Many have no desire to improve. I’ve met people who had cushy “sales” jobs in huge corporations that were totally disorganized, and were still employed and receiving a large salary despite having had zero sales for a year or longer – in one case, I met someone who hadn’t sold anything in over two years (!) and still had a job.
Others generally wish to improve, but as you and I both know, wishing doesn’t accomplish much. These people will talk the talk but not walk the walk when it comes to working to improve their sales.

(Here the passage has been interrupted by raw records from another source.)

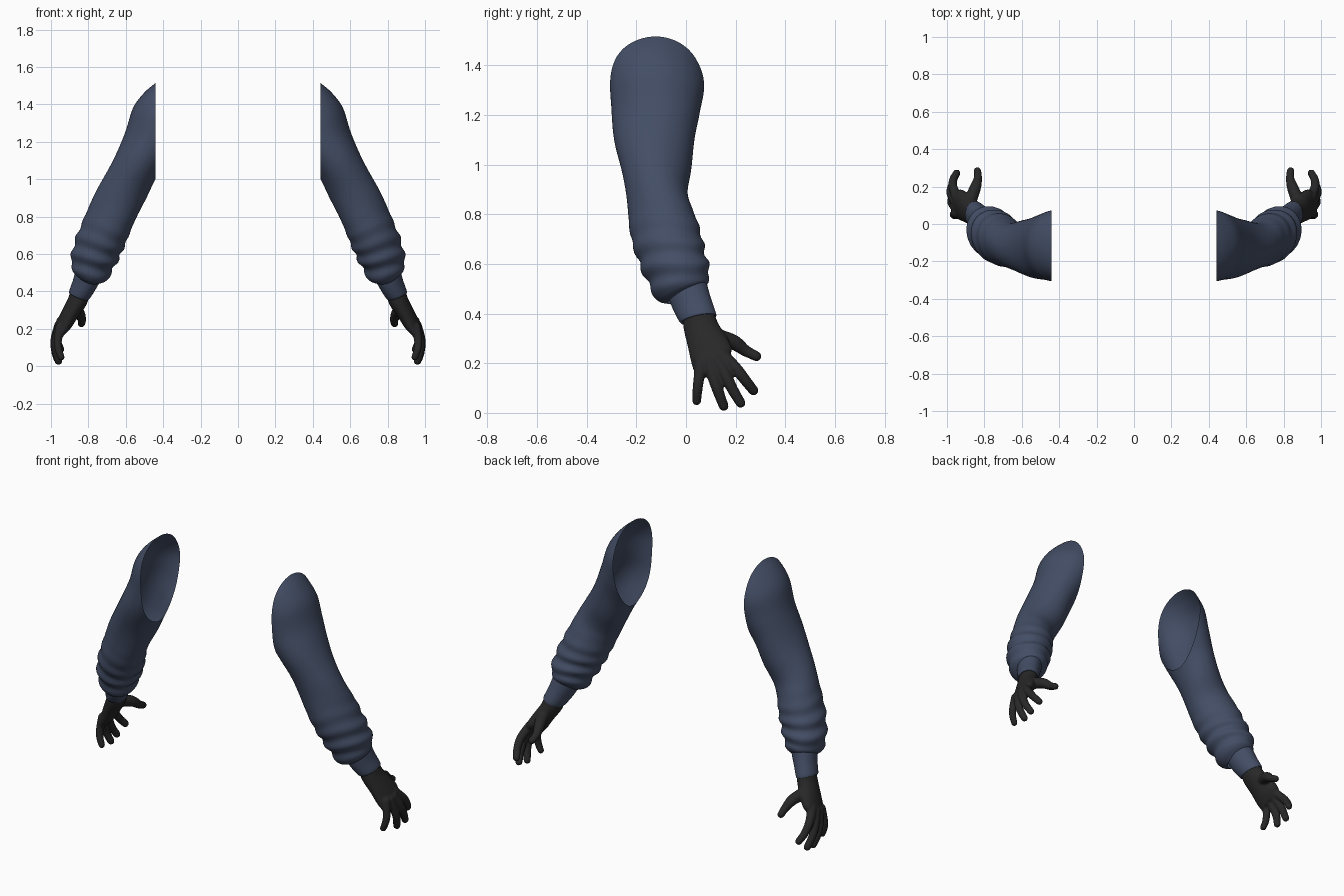
import bpy, bmesh, math
from mathutils import Vector, Matrix

if "Cube" in bpy.data.objects:
    bpy.data.objects.remove(bpy.data.objects["Cube"], do_unlink=True)


def make_material(name, color):
    mat = bpy.data.materials.new(name)
    mat.use_nodes = True
    mat.diffuse_color = color
    bsdf = mat.node_tree.nodes["Principled BSDF"]
    bsdf.inputs["Base Color"].default_value = color
    bsdf.inputs["Roughness"].default_value = 0.8
    return mat


NAVY = make_material("navy cloth", (0.056, 0.075, 0.13, 1))
BLACK = make_material("black glove", (0.021, 0.021, 0.021, 1))


def spline(rows, steps):
    """Catmull-Rom through tuples of numbers."""
    pts = [Vector(r) for r in rows]
    pts = [2 * pts[0] - pts[1]] + pts + [2 * pts[-1] - pts[-2]]
    out = []
    for a, b, c, d in zip(pts, pts[1:], pts[2:], pts[3:]):
        for i in range(steps):
            t = i / steps
            out.append(0.5 * (2 * b + (c - a) * t + (2 * a - 5 * b + 4 * c - d) * t * t
                              + (3 * b - a - 3 * c + d) * t ** 3))
    return out + [pts[-2]]


def loft(bm, rows, steps, sides, wrinkle=None, caps=False):
    """Skin rings: outer x, z, inner x, z, front y, back y, tilt."""
    rings = []
    for ox, oz, ix, iz, yf, yb, tilt in spline(rows, steps):
        mid = Vector(((ox + ix) / 2, (yf + yb) / 2, (oz + iz) / 2))
        u = Vector(((ox - ix) / 2, 0, (oz - iz) / 2))
        v = Vector((0, (yb - yf) / 2, tilt))
        ring = []
        for k in range(sides):
            a = math.tau * k / sides
            off = u * math.cos(a) + v * math.sin(a)
            if wrinkle:
                off += off.normalized() * wrinkle(mid.z, a)
            ring.append(bm.verts.new(mid + off))
        rings.append(ring)
    for r, s in zip(rings, rings[1:]):
        for k in range(sides):
            n = (k + 1) % sides
            bm.faces.new((r[k], s[k], s[n], r[n]))
    if caps:
        bm.faces.new(rings[0])
        bm.faces.new(rings[-1][::-1])


def finish(bm, name, mat):
    bmesh.ops.recalc_face_normals(bm, faces=bm.faces)
    me = bpy.data.meshes.new(name)
    bm.to_mesh(me)
    bm.free()
    me.materials.append(mat)
    ob = bpy.data.objects.new(name, me)
    bpy.context.collection.objects.link(ob)
    return ob


def shade(ob, angle=50):
    bpy.ops.object.select_all(action='DESELECT')
    ob.select_set(True)
    bpy.context.view_layer.objects.active = ob
    bpy.ops.object.shade_smooth_by_angle(angle=math.radians(angle))


def mirror_copy(ob, name):
    me = ob.data.copy()
    me.transform(Matrix.Scale(-1, 4, Vector((1, 0, 0))))
    me.flip_normals()
    bpy.context.collection.objects.link(bpy.data.objects.new(name, me))


def folds(z, a):
    """Slanted cloth folds, strongest above the cuff."""
    amount = 0.007 * math.exp(-((z - 0.6) / 0.13) ** 2)
    bend = 1.4 * math.sin(a + 0.6) + 0.6 * math.sin(2 * a)
    broad = 0.004 * math.sin(z * 16 + 2 * a) * min(1, max(0, (z - 0.6) * 4))
    return amount * math.sin(z * 78 + bend) + broad


# Sleeve, cut flat at the shoulder and left open
sleeve_rows = [
    (0.38, 1.57, 0.14, 1.44, -0.27, 0.04, 0),
    (0.44, 1.52, 0.20, 1.38, -0.29, 0.055, 0),
    (0.50, 1.465, 0.25, 1.31, -0.305, 0.07, 0),
    (0.555, 1.385, 0.30, 1.23, -0.31, 0.078, 0),
    (0.595, 1.27, 0.355, 1.13, -0.30, 0.055, 0),
    (0.64, 1.17, 0.42, 1.03, -0.285, 0.03, 0),
    (0.70, 1.04, 0.48, 0.92, -0.26, 0.02, 0),
    (0.765, 0.915, 0.545, 0.80, -0.24, 0.012, 0.01),
    (0.83, 0.78, 0.59, 0.68, -0.22, 0.05, 0.02),
    (0.875, 0.66, 0.63, 0.59, -0.185, 0.075, 0.03),
    (0.893, 0.565, 0.67, 0.52, -0.145, 0.093, 0.035),
    (0.882, 0.515, 0.695, 0.472, -0.115, 0.09, 0.04),
    (0.868, 0.50, 0.735, 0.455, -0.075, 0.08, 0.035),
]
bm = bmesh.new()
loft(bm, sleeve_rows, 8, 56, folds)
bmesh.ops.bisect_plane(bm, geom=bm.verts[:] + bm.edges[:] + bm.faces[:], dist=1e-5,
                       plane_co=(0.44, 0, 0), plane_no=(1, 0, 0), clear_inner=True)
sleeve = finish(bm, "left_sleeve", NAVY)
shade(sleeve)
mirror_copy(sleeve, "right_sleeve")

# Cuff band
cuff_rows = [
    (0.865, 0.53, 0.725, 0.48, -0.075, 0.08, 0.03),
    (0.882, 0.46, 0.76, 0.415, -0.05, 0.10, 0.025),
    (0.903, 0.40, 0.795, 0.36, -0.023, 0.122, 0.015),
    (0.893, 0.395, 0.805, 0.365, -0.01, 0.11, 0.012),
]
bm = bmesh.new()
loft(bm, cuff_rows, 5, 40)
cuff = finish(bm, "left_cuff", NAVY)
shade(cuff)
mirror_copy(cuff, "right_cuff")

# Glove: palm and fingers fused into one skin
palm_rows = [
    (0.89, 0.42, 0.795, 0.38, -0.015, 0.11, 0.015),
    (0.91, 0.36, 0.81, 0.33, -0.008, 0.13, 0.015),
    (0.94, 0.30, 0.855, 0.265, 0.008, 0.165, 0.02),
    (0.967, 0.24, 0.89, 0.215, 0.022, 0.185, 0.03),
    (0.98, 0.195, 0.925, 0.18, 0.035, 0.172, 0.03),
]
# Finger joints: x, y, z, radius
fingers = [
    [(0.88, 0.11, 0.31, 0.036), (0.85, 0.19, 0.285, 0.032),
     (0.835, 0.24, 0.25, 0.024), (0.837, 0.284, 0.228, 0.021)],
    [(0.945, 0.14, 0.24, 0.028), (0.968, 0.20, 0.18, 0.025),
     (0.965, 0.24, 0.13, 0.023), (0.948, 0.272, 0.09, 0.021)],
    [(0.955, 0.12, 0.22, 0.028), (0.978, 0.16, 0.15, 0.025),
     (0.979, 0.19, 0.09, 0.023), (0.968, 0.22, 0.04, 0.021)],
    [(0.955, 0.09, 0.21, 0.028), (0.974, 0.115, 0.13, 0.025),
     (0.974, 0.132, 0.08, 0.023), (0.96, 0.152, 0.027, 0.021)],
    [(0.95, 0.06, 0.21, 0.027), (0.963, 0.052, 0.14, 0.023),
     (0.96, 0.046, 0.09, 0.021), (0.945, 0.043, 0.048, 0.019)],
]
bm = bmesh.new()
loft(bm, palm_rows, 6, 32, caps=True)
for finger in fingers:
    for x, y, z, r in spline(finger, 8):
        bmesh.ops.create_icosphere(bm, subdivisions=2, radius=r,
                                   matrix=Matrix.Translation((x, y, z)))
glove = finish(bm, "left_glove", BLACK)
remesh = glove.modifiers.new("fuse", 'REMESH')
remesh.mode = 'VOXEL'
remesh.voxel_size = 0.006
smooth = glove.modifiers.new("soften", 'SMOOTH')
smooth.factor = 0.5
smooth.iterations = 6
bpy.context.view_layer.objects.active = glove
for name in ("fuse", "soften"):
    bpy.ops.object.modifier_apply(modifier=name)
glove.data.materials.clear()
glove.data.materials.append(BLACK)
shade(glove, 80)
mirror_copy(glove, "right_glove")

The third category are salespeople who are making a conscious effort to continually learn and improve. They run the gamut from brand-new salespeople who have no idea where to begin – but who have a burning desire to succeed and will make the effort to do so – all the way up to the very elite top sales pros who earn six figures every year, seemingly with ease.
It’s safe to assume that you’re in this third category – after all, you wouldn’t bother to read this if you weren’t.
And since you fall into this category, you have not only a desire to succeed, but a responsibility to yourself to do whatever is necessary to make that happen. Part of that is staying on the cutting edge, learning new sales and lead-generation techniques as they become available, and constantly moving forward to do the best sales job you can.
In that context, cold calling is a sign of laziness.
Cold calling is the easy answer to the eternal question, “How can I get leads?” It doesn’t require any brainpower or real thinking to make cold calls. You go door-to-door, or pick up the phone and give your pitch.
It reminds me of a summer job I had one year during high school, working for the local parks department doing hard labor like cutting down trees and hauling away the remnants, landscaping work in parks, and so on.
Physically, it was brutal, but as a thinking person, I found it to be the easiest job I’d ever had. I’d come home physically exhausted but had to do zero thinking all day long and had no work-related thoughts when I went home at night. For me, that was easy.
“Thinking is the hardest work there is, which is probably the reason why so few engage in it.” -Henry Ford
Salespeople who choose to cold call, instead of using their brains to think and to do the work of finding better methods of attracting leads and sales, are only cheating themselves. Sure, it might *seem* easy to get up and go to work every day and start making those calls, but is it? How easy is a paycheck that falls short each month? How easy is it to make call after call and deal with the endless rejection and failure of cold calling?
Not easy at all, is it?
The answer is to start thinking for yourself, and stop listening to the endless chants of “cold call more” that you’ll hear from sales managers and inexperienced & unqualified sales trainers. Cold calling really is a sign of laziness – *IF* you’re a thinking person who aspires to something above mediocrity in sales!
Frank Rumbauskas is the author of the New York Times best-seller Never Cold Call Again and has won numerous accolades, such as Readers Choice for Business Book of the Year from 800-CEO-READ, and has been named one of Fast Company’s top 30 most influential people online. To learn more, and to download a free 37-page preview of his Never Cold Call Again lead-generation system, visit http://www.nevercoldcall.com